== What you should do ==
The line that contains "a = math.radians(180 + 69 * i / 16)" marks the start. Output it and all remaining lines exactly, through the final line of the listing.

___

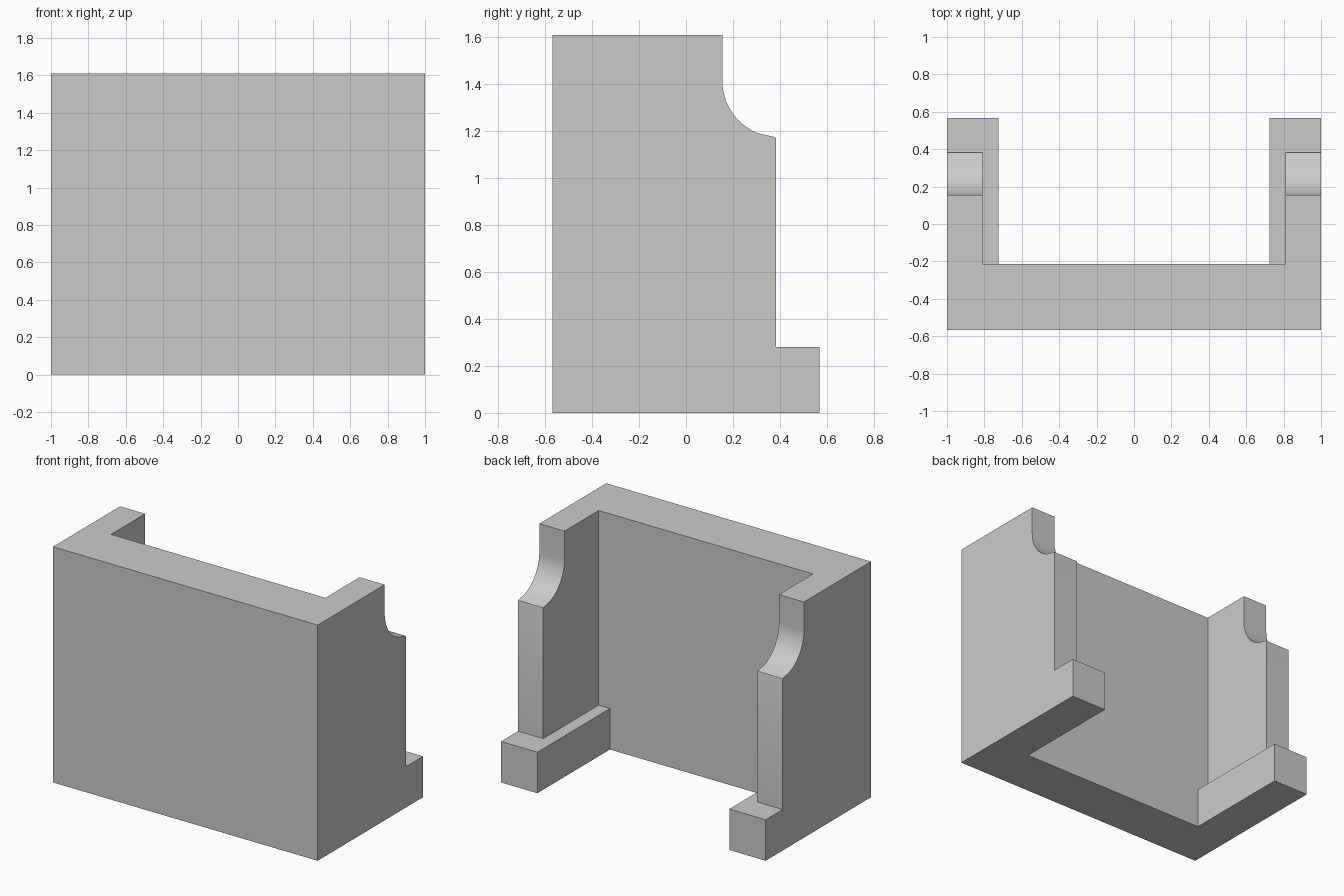
import bpy, bmesh, math

if "Cube" in bpy.data.objects:
    bpy.data.objects.remove(bpy.data.objects["Cube"], do_unlink=True)

grey = bpy.data.materials.new("plain grey")
grey.use_nodes = True
grey.diffuse_color = (0.6, 0.6, 0.6, 1)
grey.node_tree.nodes["Principled BSDF"].inputs["Base Color"].default_value = (0.6, 0.6, 0.6, 1)

HEIGHT, FRONT, BACK, INNER = 1.61, -0.568, 0.568, -0.214
WALL_IN, RAIL_IN, RAIL_TOP = 0.81, 0.725, 0.28
WALL_TOP_Y, WALL_BACK, COVE_Z, COVE_R = 0.155, 0.384, 1.415, 0.24


def prism(name, profile, x0, x1):
    """Extrude a (y, z) profile from x0 to x1."""
    bm = bmesh.new()
    face = bm.faces.new([bm.verts.new((x0, y, z)) for y, z in profile])
    ext = bmesh.ops.extrude_face_region(bm, geom=[face])
    bmesh.ops.translate(bm, vec=(x1 - x0, 0, 0),
                        verts=[v for v in ext["geom"] if isinstance(v, bmesh.types.BMVert)])
    bmesh.ops.recalc_face_normals(bm, faces=bm.faces)
    mesh = bpy.data.meshes.new(name)
    bm.to_mesh(mesh)
    bm.free()
    mesh.materials.append(grey)
    obj = bpy.data.objects.new(name, mesh)
    bpy.context.collection.objects.link(obj)
    return obj


def rect(y0, z0, y1, z1):
    return [(y0, z0), (y1, z0), (y1, z1), (y0, z1)]


# Hollow curve at the upper back corner of each side wall
cove = []
for i in range(17):
    a = math.radians(180 + 69 * i / 16)
    cove.append((WALL_TOP_Y + COVE_R * (1 + math.cos(a)), COVE_Z + COVE_R * math.sin(a)))
cove = [p for p in cove if p[0] < WALL_BACK - 0.012]
cove += [(WALL_BACK - 0.008, 1.176), (WALL_BACK - 0.002, 1.173), (WALL_BACK, 1.166)]

# Side profile: wall with cove and the low rail step behind it
side = [(FRONT, 0), (BACK, 0), (BACK, RAIL_TOP), (WALL_BACK, RAIL_TOP)]
side += cove[::-1] + [(WALL_TOP_Y, HEIGHT), (FRONT, HEIGHT)]

# Front panel, side walls and foot rails merged into one solid
body = prism("cabinet_shell", rect(FRONT, 0, INNER, HEIGHT), -0.9, 0.9)
parts = []
for label, s in (("left", 1), ("right", -1)):
    parts.append(prism(label + "_side_wall", side, s * WALL_IN, s))
    parts.append(prism(label + "_foot_rail", rect(-0.4, 0, BACK, RAIL_TOP), s * RAIL_IN, s * 0.95))
for part in parts:
    mod = body.modifiers.new(part.name, "BOOLEAN")
    mod.operation, mod.solver, mod.object = "UNION", "EXACT", part

# Apply the unions and drop the helper parts
bpy.context.view_layer.update()
merged = bpy.data.meshes.new_from_object(body.evaluated_get(bpy.context.evaluated_depsgraph_get()))
body.modifiers.clear()
body.data = merged
for part in parts:
    bpy.data.objects.remove(part, do_unlink=True)

bpy.ops.object.select_all(action="DESELECT")
body.select_set(True)
bpy.context.view_layer.objects.active = body
bpy.ops.object.shade_smooth_by_angle(angle=math.radians(30))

___

== Response to the exercise ==
    a = math.radians(180 + 69 * i / 16)
    cove.append((WALL_TOP_Y + COVE_R * (1 + math.cos(a)), COVE_Z + COVE_R * math.sin(a)))
cove = [p for p in cove if p[0] < WALL_BACK - 0.012]
cove += [(WALL_BACK - 0.008, 1.176), (WALL_BACK - 0.002, 1.173), (WALL_BACK, 1.166)]

# Side profile: wall with cove and the low rail step behind it
side = [(FRONT, 0), (BACK, 0), (BACK, RAIL_TOP), (WALL_BACK, RAIL_TOP)]
side += cove[::-1] + [(WALL_TOP_Y, HEIGHT), (FRONT, HEIGHT)]

# Front panel, side walls and foot rails merged into one solid
body = prism("cabinet_shell", rect(FRONT, 0, INNER, HEIGHT), -0.9, 0.9)
parts = []
for label, s in (("left", 1), ("right", -1)):
    parts.append(prism(label + "_side_wall", side, s * WALL_IN, s))
    parts.append(prism(label + "_foot_rail", rect(-0.4, 0, BACK, RAIL_TOP), s * RAIL_IN, s * 0.95))
for part in parts:
    mod = body.modifiers.new(part.name, "BOOLEAN")
    mod.operation, mod.solver, mod.object = "UNION", "EXACT", part

# Apply the unions and drop the helper parts
bpy.context.view_layer.update()
merged = bpy.data.meshes.new_from_object(body.evaluated_get(bpy.context.evaluated_depsgraph_get()))
body.modifiers.clear()
body.data = merged
for part in parts:
    bpy.data.objects.remove(part, do_unlink=True)

bpy.ops.object.select_all(action="DESELECT")
body.select_set(True)
bpy.context.view_layer.objects.active = body
bpy.ops.object.shade_smooth_by_angle(angle=math.radians(30))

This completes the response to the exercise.